Sometimes children with autism enjoy the sound of hitting glass. To reduce the danger of harm, you could replace with safety glass or cover with plastic to strengthen it.


Harsh lighting or fluorescent bulbs can really hurt the eyes of a child with autism. Many say that they can see these lights flickering or hear them ‘hum’. This can be very distracting or distressing. Use soft lighting where possible. Dimmer switches allow the light levels to be adjusted.

It is best to avoid using slatted blinds, particularly vertical ones as these are distracting and can encourage obsessional behaviour such as moving their head to create a flickering effect with the sunshine.

If your child frequently pulls on curtain rails, you could hold curtains or black-out blinds up with Velcro.


Furnishings can help to reduce the noise levels in your home. For example carpet is quieter than laminated floor.

Full curtains reduce noise better than blinds. Soft sofa’s and cushions also help to reduce noise within the home.

Sound deadening furnishings can also help to create a feeling of cosiness and safety.


Subtle scents and smells that you may not even notice can be overwhelming for some children with autism. This can range from certain cooking smells to perfume, deodorant and washing powder residue on clothes. You could try to keep these overpowering smells to a minimum or use a background fragrance to block the uncomfortable smells.


It is useful to adjust the temperature of your water so that it is not too hot, especially if your child enjoys turning taps on/off. This will prevent scalds.
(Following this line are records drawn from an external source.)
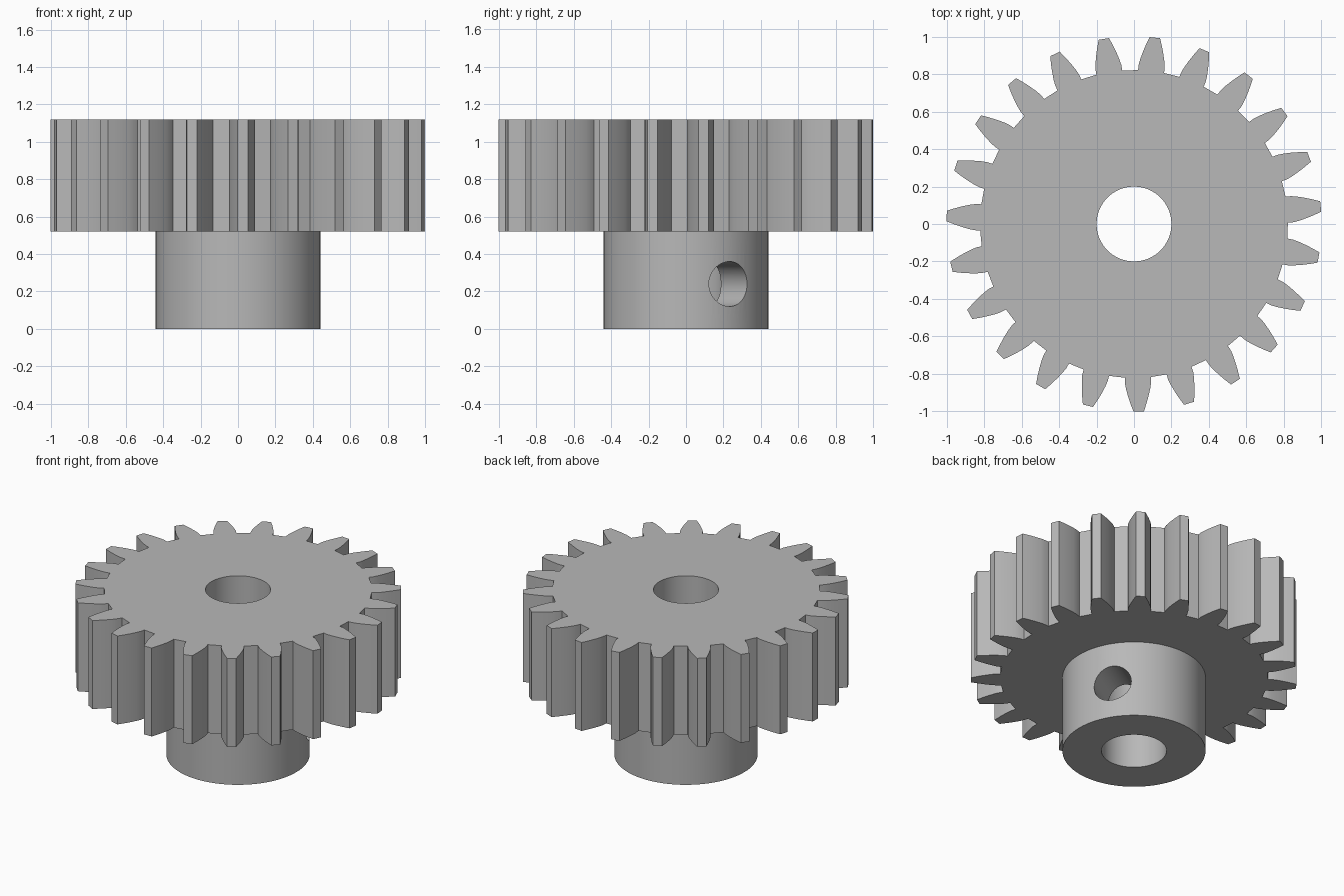
import bpy, bmesh, math
from mathutils import Matrix, Vector

cube = bpy.data.objects.get("Cube")
if cube:
    bpy.data.objects.remove(cube, do_unlink=True)

TEETH = 23
PHASE = math.radians(5.35)
WHEEL_BOTTOM, WHEEL_TOP = 0.52, 1.12
HUB_RADIUS, BORE_RADIUS = 0.44, 0.2
SCREW_RADIUS, SCREW_HEIGHT = 0.12, 0.24
SCREW_ANGLE = math.radians(32)

# One flank of a tooth: distance from the axis, half width
FLANK = [(0.82, 0.070), (0.85, 0.070), (0.88, 0.065), (0.92, 0.055),
         (0.96, 0.043), (1.0025, 0.028)]

steel = bpy.data.materials.new("grey_steel")
steel.use_nodes = True
grey = (0.48, 0.48, 0.48, 1)
steel.diffuse_color = grey
steel.node_tree.nodes["Principled BSDF"].inputs["Base Color"].default_value = grey


def make_object(name, bm):
    bmesh.ops.recalc_face_normals(bm, faces=bm.faces)
    mesh = bpy.data.meshes.new(name)
    bm.to_mesh(mesh)
    bm.free()
    mesh.materials.append(steel)
    obj = bpy.data.objects.new(name, mesh)
    bpy.context.collection.objects.link(obj)
    return obj


def cylinder(name, radius, depth, matrix, sides=96):
    bm = bmesh.new()
    bmesh.ops.create_cone(bm, cap_ends=True, segments=sides, radius1=radius,
                          radius2=radius, depth=depth, matrix=matrix)
    return make_object(name, bm)


def combine(target, tool, operation):
    mod = target.modifiers.new(operation.lower(), 'BOOLEAN')
    mod.object, mod.operation, mod.solver = tool, operation, 'EXACT'
    bpy.context.view_layer.objects.active = target
    bpy.ops.object.modifier_apply(modifier=mod.name)
    bpy.data.objects.remove(tool, do_unlink=True)


# Toothed wheel: repeat the mirrored flank around the axis and extrude
tooth = [(r, -w) for r, w in FLANK] + [(r, w) for r, w in reversed(FLANK)]
bm = bmesh.new()
outline = []
for i in range(TEETH):
    turn = Matrix.Rotation(PHASE + i * math.tau / TEETH, 3, 'Z')
    outline += [bm.verts.new(turn @ Vector((x, y, WHEEL_BOTTOM))) for x, y in tooth]
base = bm.faces.new(outline)
top = bmesh.ops.extrude_face_region(bm, geom=[base], use_keep_orig=True)
bmesh.ops.translate(bm, vec=(0, 0, WHEEL_TOP - WHEEL_BOTTOM),
                    verts=[v for v in top["geom"] if isinstance(v, bmesh.types.BMVert)])
gear = make_object("spur_gear_with_hub", bm)

# Hub below the wheel, overlapping it so that both merge into one solid
hub_height = WHEEL_BOTTOM + 0.1
hub = cylinder("hub", HUB_RADIUS, hub_height, Matrix.Translation((0, 0, hub_height / 2)))
combine(gear, hub, 'UNION')

# Shaft bore through everything
bore = cylinder("bore_cutter", BORE_RADIUS, 3, Matrix.Identity(4))
combine(gear, bore, 'DIFFERENCE')

# Set screw hole from one side of the hub into the bore
aim = (Matrix.Translation((0, 0, SCREW_HEIGHT)) @ Matrix.Rotation(SCREW_ANGLE, 4, 'Z')
       @ Matrix.Rotation(math.pi / 2, 4, 'Y') @ Matrix.Translation((0, 0, 0.3)))
screw = cylinder("screw_hole_cutter", SCREW_RADIUS, 0.6, aim, 64)
combine(gear, screw, 'DIFFERENCE')

# Smooth round walls and flanks, sharp rims and tooth tips
bpy.ops.object.select_all(action='DESELECT')
gear.select_set(True)
bpy.context.view_layer.objects.active = gear
bpy.ops.object.shade_smooth_by_angle(angle=math.radians(25))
If your child loves water, they may go to great lengths to access it. Consider having the toilet cistern hidden behind a wall or a lock for the toilet seat for when not in use.


Many children with autism find running or playing in the garden is a great way to relieve stress. Some parents find it helpful to have a trampoline or punch bag in the garden to meet their child’s sensory needs.

If your child likes to dig, it is a good idea to create an area purely for this activity or provide a sandpit. Make it clear where your child is allowed to dig. The use of photo cue cards and low level cane/string can cheaply mark out areas that you don’t mind being turned into a mud bath!

Running Away

As many autistic children have little awareness of danger, they may run out of the house or school or run away when they are out in the community.

Some parents buy equipment to warn them when their child has run away. It is a good idea for your child to wear an ID bracelet with emergency contact details or to carry an autism information card to use if they become separated from their family or support staff.

Some parents apply for a Blue Badge which allows parking near to shops etc. You can apply for this here

Sensory Rooms

Some parents have created a sensory room for their child. This is a quiet, distraction free room for their child to withdraw to when needed. Some of the equipment that is useful to have in a sensory room is listed below:

If you don’t have the space or money for a sensory room, try creating a sensory area or den. Use a pop up tent or screen a corner of the room off (possibly hang a dark piece of fabric from the ceiling). Some of the items listed above can then be placed in this area.

For Parents: